On Sunday, an unauthorized art display appeared at our University, including graffiti within the inner courtyard of Harder Hall and flyers posted throughout campus. The works consisted of derogatory and offensive slurs, the use of which is inconsistent with our University’s values and our mission to foster an inclusive environment.
Dan Napolitano ‘93, our chief diversity officer, has spoken with some of the artists responsible. The artists—members of the groups identified with the slurs—sought to express their frustrations of feeling unheard and/or unwelcome within a predominately white and heterosexual art community. Their intention was not to offend fellow students but rather to be heard and respected. They hoped that their art would lead to discussion and ultimately improvements for marginalized voices.
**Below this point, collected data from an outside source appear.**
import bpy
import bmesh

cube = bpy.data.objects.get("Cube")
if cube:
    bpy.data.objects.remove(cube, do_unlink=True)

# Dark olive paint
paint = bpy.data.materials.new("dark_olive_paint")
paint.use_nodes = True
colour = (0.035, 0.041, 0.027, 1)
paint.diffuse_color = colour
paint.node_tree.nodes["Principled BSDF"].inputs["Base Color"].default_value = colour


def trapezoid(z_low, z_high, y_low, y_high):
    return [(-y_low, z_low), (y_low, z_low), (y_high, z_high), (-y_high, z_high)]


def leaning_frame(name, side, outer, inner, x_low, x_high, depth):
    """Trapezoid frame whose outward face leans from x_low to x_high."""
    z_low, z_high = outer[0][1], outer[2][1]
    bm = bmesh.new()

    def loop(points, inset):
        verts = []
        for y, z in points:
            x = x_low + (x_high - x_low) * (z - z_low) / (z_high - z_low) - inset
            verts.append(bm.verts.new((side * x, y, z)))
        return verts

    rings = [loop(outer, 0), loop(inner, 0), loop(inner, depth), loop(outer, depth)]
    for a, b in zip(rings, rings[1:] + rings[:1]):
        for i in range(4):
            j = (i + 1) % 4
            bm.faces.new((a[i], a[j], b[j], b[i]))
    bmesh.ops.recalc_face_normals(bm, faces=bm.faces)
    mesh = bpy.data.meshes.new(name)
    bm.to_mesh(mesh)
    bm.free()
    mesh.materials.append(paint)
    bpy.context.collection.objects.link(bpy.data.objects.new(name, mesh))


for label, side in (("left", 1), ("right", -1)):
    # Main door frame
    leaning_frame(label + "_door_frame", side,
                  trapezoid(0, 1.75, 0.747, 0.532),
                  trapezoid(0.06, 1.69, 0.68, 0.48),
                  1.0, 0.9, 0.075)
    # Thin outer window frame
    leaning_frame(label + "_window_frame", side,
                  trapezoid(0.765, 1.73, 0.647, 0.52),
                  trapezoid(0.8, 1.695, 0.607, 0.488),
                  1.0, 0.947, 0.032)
While the art has been removed, the need for recognition and respectful conversation must be recognized. We all share the responsibility to continue to improve the level of respect and inclusivity at our University.
Over the last three days, the University has initiated dialogue on the issue, seeking input from the artists and fellow art students, as well as the broader University community. The President’s Committee on Diversity held an open forum yesterday afternoon in Nevins Theater, Powell Campus Center. The matter was discussed yesterday evening at a meeting of our Black Caucus, where members discussed formulating an action plan and ways to assist students in need; at an art community forum this morning; and at another open forum this afternoon. The discussions brought forth important issues facing not just the art community but also our University as a whole, some of which we may already have been striving to address, and some to which we need to direct greater attention.
For example, in recent years, we have taken important steps to foster greater inclusivity on our campus. In June, 2018, Dr. Brian Saltsman was appointed Alfred University’s first-ever director of student diversity and inclusion. That fall, we introduced Common Ground, an extended orientation program for all new undergraduate students on our main campus. Common Ground has two central objectives: to help our students better understand the different backgrounds, perspectives, and aspirations that they bring to our campus; and to arrive at a set of common values students are willing to commit to living by as citizens of our University community. This year, Common Ground became a required course for all new undergraduate students on our main campus.
The unauthorized art display illustrates that our goal of providing an environment for learning that is accepting of all students, regardless of race, ethnicity, gender, and sexual orientation is far from accomplished. With that in mind, our University—taking into account comments and suggestions made by students, staff, and faculty at this week’s meetings—will take the following steps:
· Continue our commitment to identifying and hiring a more diverse faculty and staff;
· Create a senior-level diversity officer position, and launch a search to identify and hire the best candidate;
· Create a more inclusive and welcoming environment in our classrooms and residence halls by promoting greater inclusivity and student engagement through the Student Senate, Student Activities Board, and our Institute for Cultural Unity, as well as by enhancing the opportunity our students have to discuss issues and concerns with faculty and staff privately;
· Increase opportunities for staff and faculty education and development focusing on inclusiveness, acceptance, and student engagement; and recognition of student disengagement indicators and necessary responses and referrals; and
· Review our Common Ground course, with a focus on enhancing its curriculum, facilitation, and impact.
We look forward to ongoing dialogue, input, and concrete actions on these important matters. While the mountain we are climbing, in terms of promoting inclusivity at our University, has no top, we remain intent on making the ascent.